— What you are asked to do —
The lines to copy are those in the listing that hold the word "data".

☆ ☆ ☆ ☆ ☆ ☆ ☆

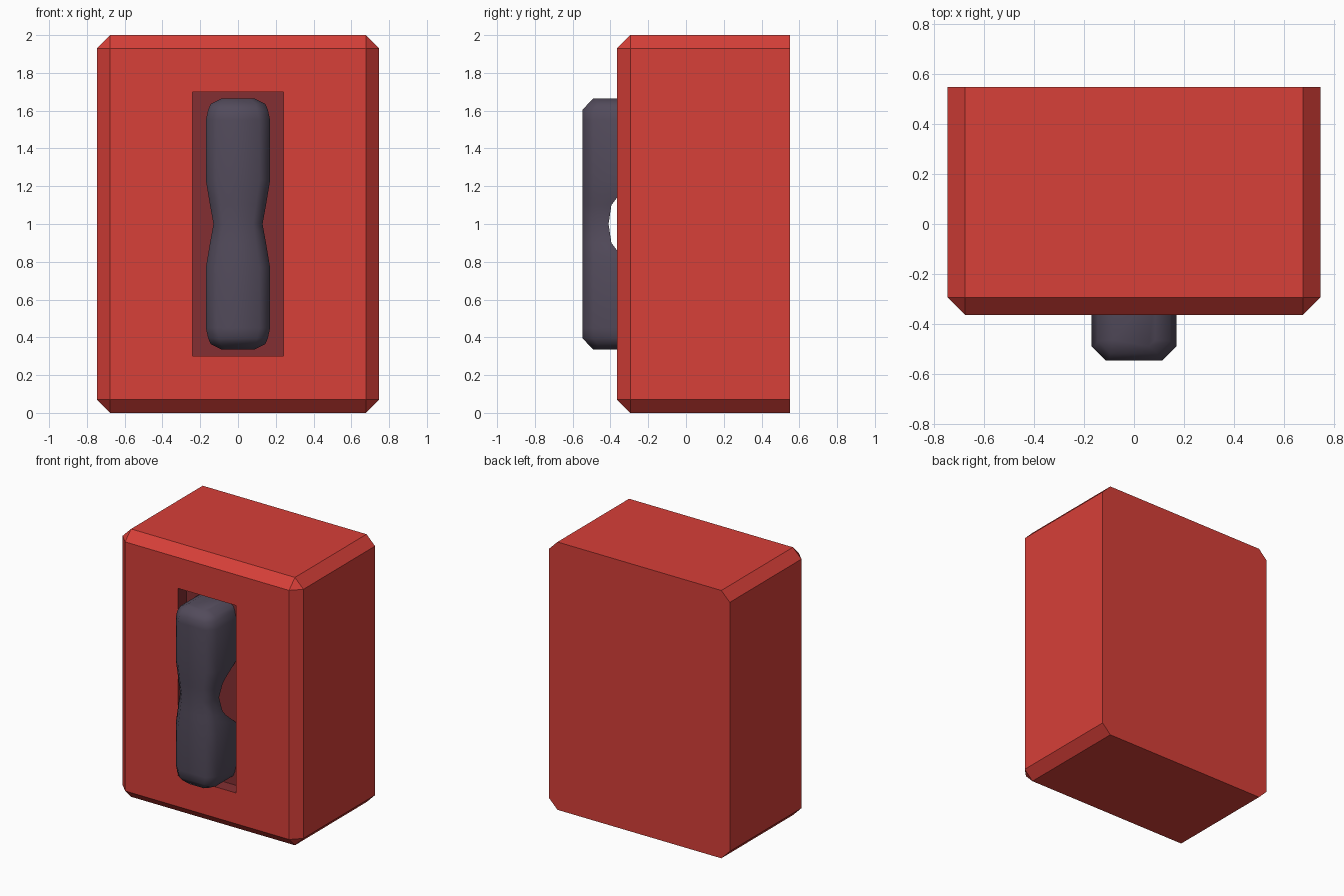
import bpy, bmesh, math

if "Cube" in bpy.data.objects:
    bpy.data.objects.remove(bpy.data.objects["Cube"])


def material(name, rgb):
    m = bpy.data.materials.new(name)
    m.diffuse_color = (*rgb, 1.0)
    m.use_nodes = True
    m.node_tree.nodes["Principled BSDF"].inputs["Base Color"].default_value = m.diffuse_color
    return m


red = material("red", (0.68, 0.05, 0.04))
dark_red = material("dark red", (0.23, 0.028, 0.032))
charcoal = material("charcoal", (0.085, 0.07, 0.105))


def make_object(name, bm, mats):
    bmesh.ops.recalc_face_normals(bm, faces=bm.faces)
    mesh = bpy.data.meshes.new(name)
    bm.to_mesh(mesh)
    bm.free()
    for m in mats:
        mesh.materials.append(m)
    ob = bpy.data.objects.new(name, mesh)
    bpy.context.collection.objects.link(ob)
    return ob


# Case: box with every edge chamfered except those around the flat back
X, FRONT, BACK = 0.747, -0.365, 0.55
bm = bmesh.new()
bmesh.ops.create_cube(bm, size=1)
for v in bm.verts:
    v.co = (v.co.x * 2 * X, FRONT if v.co.y < 0 else BACK, v.co.z * 2 + 1)
edges = [e for e in bm.edges if any(v.co.y < 0 for v in e.verts)]
bmesh.ops.bevel(bm, geom=edges, offset=0.07, offset_type='OFFSET',
                segments=1, profile=0.5, affect='EDGES')
bm.normal_update()

# Recess: inset the front face to a slot, then push it in
front = min(bm.faces, key=lambda f: f.calc_center_median().y)
bmesh.ops.inset_individual(bm, faces=[front], thickness=0.1)
for v in front.verts:
    v.co = (math.copysign(0.24, v.co.x), FRONT,
            1 + math.copysign(0.70, v.co.z - 1))
bmesh.ops.inset_individual(bm, faces=[front], thickness=0.0)
for v in front.verts:
    v.co.y += 0.1
for f in bm.faces:
    c = f.calc_center_median()
    if abs(c.x) < 0.25 and abs(c.z - 1) < 0.71 and FRONT + 0.01 < c.y < 0:
        f.material_index = 1
make_object("case", bm, [red, dark_red])

# Handle: sections lofted upward, mirrored about the waist
# (height from waist, half width, front y, back y, chamfer)
FLOOR = FRONT + 0.1
half = [
    (0.00, 0.130, -0.547, -0.410, 0.050),
    (0.10, 0.148, -0.547, -0.395, 0.053),
    (0.14, 0.155, -0.547, -0.365, 0.055),
    (0.23, 0.170, -0.547, FLOOR, 0.057),
    (0.55, 0.170, -0.547, FLOOR, 0.057),
    (0.605, 0.158, -0.547, FLOOR, 0.057),
    (0.635, 0.145, -0.520, FLOOR, 0.050),
    (0.665, 0.085, -0.490, FLOOR, 0.025),
]
sections = [(-s[0], *s[1:]) for s in reversed(half[1:])] + half
bm = bmesh.new()
rings = []
for h, w, yf, yb, c in sections:
    outline = [(-w, yb), (w, yb), (w, yf + c), (w - c, yf),
               (c - w, yf), (-w, yf + c)]
    rings.append([bm.verts.new((x, y, 1 + h)) for x, y in outline])
for a, b in zip(rings, rings[1:]):
    for i in range(6):
        j = (i + 1) % 6
        bm.faces.new((a[i], a[j], b[j], b[i]))
bm.faces.new(rings[0])
bm.faces.new(rings[-1])
handle = make_object("handle", bm, [charcoal])
bpy.context.view_layer.objects.active = handle
handle.select_set(True)
bpy.ops.object.shade_smooth_by_angle(angle=math.radians(55))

☆ ☆ ☆ ☆ ☆ ☆ ☆

— Solution to this task —
if "Cube" in bpy.data.objects:
    bpy.data.objects.remove(bpy.data.objects["Cube"])
    m = bpy.data.materials.new(name)
    mesh = bpy.data.meshes.new(name)
    ob = bpy.data.objects.new(name, mesh)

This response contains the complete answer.